From the Obs mist-nets today our sixth Grasshopper Warbler of the week was a nice catch and further evidence of their return to form after several extremely lean springs - we didn't ring any at all last spring! We're always surprised at just how huge their tails are - a feature that, together with their big, floppy undertail covert feathers, you'd imagine ought to be quite an encumbrance for a long-distance migrant; presumably it confers all sorts of advantages in other respects although we're not entirely sure what these might be © Martin Cade:

Also on the ringing front we've been rewarded with a steady flow of controls and recoveries in recent days; none has been particularly spectacular in its own right but cumulatively they've shown very nicely the wide geographical origins of the migrants stopping off at Portland: one of our Cetti's Warblers from last autumn was recently caught again just off the island at Tidmoor, beside the Fleet; Blackcaps we've handled in recent days were first ringed at likely breeding sites in the Scottish Borders and in Staffordshire; we've handled singles of Reed Warbler and Sedge Warbler that had first been ringed as migrants in Gloucestershire and far west Cornwall respectively; one of our spring Willow Warblers from last year was caught again a few days ago at Skokholm Bird Observatory; and finally, one of our spring Goldfinches from last year was subsequently caught again in northern France last winter.
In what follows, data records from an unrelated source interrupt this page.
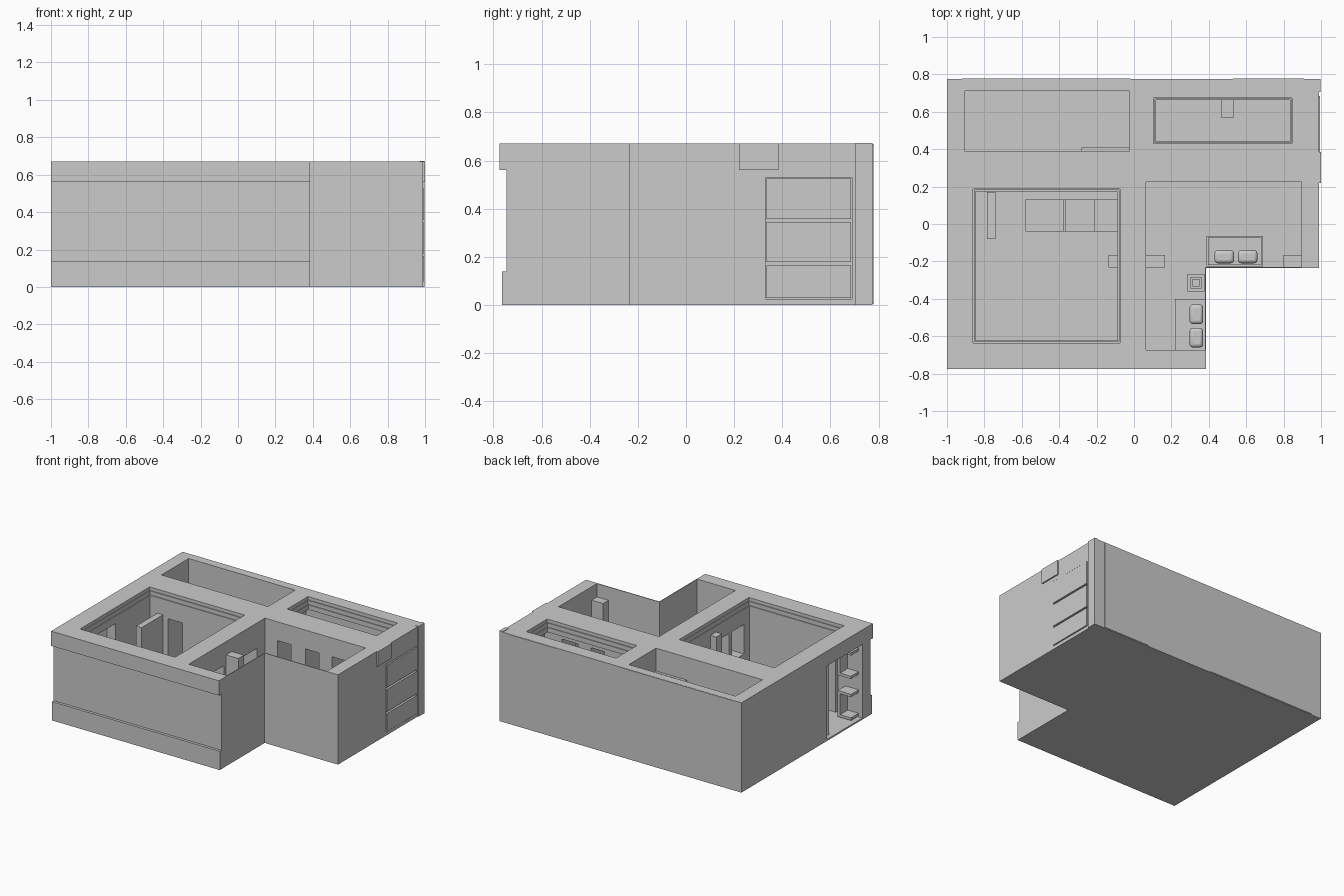
import bpy, bmesh
from math import radians

if "Cube" in bpy.data.objects:
    bpy.data.objects.remove(bpy.data.objects["Cube"])


def box(name, x0, x1, y0, y1, z0, z1, bevel=0, turn=0):
    bpy.ops.mesh.primitive_cube_add(size=1)
    o = bpy.context.object
    o.name = name
    o.location = ((x0 + x1) / 2, (y0 + y1) / 2, (z0 + z1) / 2)
    o.rotation_euler.z = radians(turn)
    o.scale = (x1 - x0, y1 - y0, z1 - z0)
    bpy.ops.object.transform_apply(location=False, rotation=False, scale=True)
    if bevel:
        m = o.modifiers.new("bevel", 'BEVEL')
        m.width, m.segments = bevel, 3
        bpy.ops.object.shade_smooth_by_angle(angle=radians(35))
    return o


def prism(name, pts, z0, z1):
    bm = bmesh.new()
    f = bm.faces.new([bm.verts.new((x, y, z0)) for x, y in pts])
    r = bmesh.ops.extrude_face_region(bm, geom=[f])
    top = [v for v in r["geom"] if isinstance(v, bmesh.types.BMVert)]
    bmesh.ops.translate(bm, verts=top, vec=(0, 0, z1 - z0))
    bmesh.ops.recalc_face_normals(bm, faces=bm.faces)
    me = bpy.data.meshes.new(name)
    bm.to_mesh(me)
    bm.free()
    o = bpy.data.objects.new(name, me)
    bpy.context.collection.objects.link(o)
    return o


def carve(target, cutter):
    m = target.modifiers.new("cut", 'BOOLEAN')
    m.operation, m.object, m.solver = 'DIFFERENCE', cutter, 'EXACT'
    bpy.ops.object.select_all(action='DESELECT')
    target.select_set(True)
    bpy.context.view_layer.objects.active = target
    bpy.ops.object.modifier_apply(modifier=m.name)
    bpy.data.objects.remove(cutter)


H, FLOOR = 0.67, 0.012

# L-shaped building block
house = prism("house_walls", [(-1, -0.775), (0.385, -0.775), (0.385, -0.235),
                              (0.99, -0.235), (0.99, 0.775), (-1, 0.775)], 0, H)

# open-topped rooms
carve(house, box("cut", -0.905, -0.025, 0.39, 0.71, FLOOR, 1))
carve(house, prism("cut", [(0.065, -0.675), (0.38, -0.675), (0.38, -0.229),
                           (0.895, -0.229), (0.895, 0.225), (0.065, 0.225)], FLOOR, 1))
carve(house, box("cut", 0.065, 0.895, 0.39, 0.71, FLOOR, 0.58))

# stepped ceiling frames: opening widens towards the top
for x0, x1, y0, y1 in ((-0.86, -0.075, -0.635, 0.187), (0.105, 0.845, 0.43, 0.675)):
    for inset, z in ((0.012, FLOOR), (0.006, 0.615), (0, 0.645)):
        carve(house, box("cut", x0 + inset, x1 - inset, y0 + inset, y1 - inset, z, 1))

# front band between cornice and plinth
carve(house, box("cut", -1.1, 0.5, -0.9, -0.745, 0.14, 0.56))
carve(house, box("cut", -1.1, 0.5, -0.9, -0.765, -0.1, 0.141))

# wide side entrance
carve(house, box("cut", -1.1, -0.8, -0.65, -0.235, FLOOR, 0.56))

# openings between rooms
for x0, x1 in ((0.17, 0.28), (0.4, 0.51), (0.62, 0.75)):
    carve(house, box("cut", x0, x1, 0.2, 0.41, 0.3, 0.53))
    carve(house, box("cut", x0, x1, 0.2, 0.41, 0.05, 0.26))
for y0, y1 in ((-0.56, -0.42), (-0.38, -0.26)):
    carve(house, box("cut", -0.12, 0.08, y0, y1, 0.28, 0.5))
carve(house, box("cut", -0.12, 0.08, -0.04, 0.13, FLOOR, 0.48))
carve(house, box("cut", -0.7, -0.58, 0.15, 0.41, FLOOR, 0.48))

# shallow recess of the side window and its three panels
carve(house, box("cut", 0.978, 1.1, 0.33, 0.69, 0.025, 0.53))
for i, (z0, z1) in enumerate(((0.03, 0.165), (0.178, 0.345), (0.358, 0.525))):
    box(f"side_window_panel_{i}", 0.97, 0.995, 0.335, 0.685, z0, z1)
box("side_corner_pilaster", 0.97, 0.997, 0.705, 0.775, 0, 0.674)
box("side_wall_unit", 0.96, 1.0, 0.22, 0.385, 0.56, H)

# thin rear facing strips
box("rear_facing_left", -0.92, -0.02, 0.77, 0.778, 0.005, H - 0.002)
box("rear_facing_right", 0.53, 0.91, 0.77, 0.778, 0.005, H - 0.002)

# entrance door and shelves beside it
box("entrance_door", -0.95, -0.93, -0.31, -0.22, FLOOR, 0.54, turn=-25)
for i, z in enumerate((0.02, 0.33)):
    box(f"entrance_shelf_{i}", -0.97, -0.86, -0.65, -0.56, z, z + 0.02)
    box(f"entrance_shelf_top_{i}", -0.97, -0.86, -0.65, -0.56, z + 0.175, z + 0.195)
    box(f"entrance_shelf_back_{i}", -0.88, -0.86, -0.65, -0.56, z, z + 0.195)

# hall unit: stepped blocks with a standing panel
for i, (x0, x1, h) in enumerate(((-0.58, -0.365, 0.2), (-0.365, -0.21, 0.35), (-0.21, -0.087, 0.52))):
    box(f"hall_step_{i}", x0, x1, -0.04, 0.13, h - 0.12, h)
box("hall_support", -0.38, -0.35, -0.04, 0.13, 0, 0.3)
box("hall_panel", -0.785, -0.74, -0.08, 0.172, 0, 0.5)
box("hall_floor_strip", -0.74, 0.22, -0.04, 0.13, 0, 0.018)

# wall stubs and ledges
for i, (x0, x1) in enumerate(((-0.135, -0.085), (0.064, 0.165), (0.8, 0.896))):
    box(f"wall_stub_{i}", x0, x1, -0.232, -0.165, 0, 0.57)
box("back_room_ledge", -0.28, -0.024, 0.389, 0.41, 0, 0.5)
box("back_room_wall_lamp", 0.465, 0.535, 0.57, 0.71, 0.4, 0.46)

# sofas with soft cushions
box("long_sofa_base", 0.387, 0.69, -0.228, -0.065, 0, 0.13)
box("long_sofa_seat", 0.395, 0.683, -0.22, -0.073, 0.13, 0.16)
for i, x in enumerate((0.43, 0.555)):
    box(f"long_sofa_cushion_{i}", x, x + 0.105, -0.21, -0.14, 0.16, 0.23, bevel=0.018)
box("corner_sofa_base", 0.22, 0.379, -0.674, -0.4, 0, 0.15)
for i, y in enumerate((-0.66, -0.535)):
    box(f"corner_sofa_cushion_{i}", 0.297, 0.37, y, y + 0.105, 0.15, 0.22, bevel=0.018)

# side table with a sunken top
table = box("side_table", 0.285, 0.378, -0.36, -0.268, 0, 0.17)
carve(table, box("cut", 0.302, 0.361, -0.343, -0.285, 0.11, 0.3))
box("side_table_inset", 0.312, 0.351, -0.333, -0.295, 0.1, 0.15)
This is the Blackcap from the Scottish Borders that we've only just received the details of so they're not yet on our all-time Blackcap recoveries map © Martin Cade: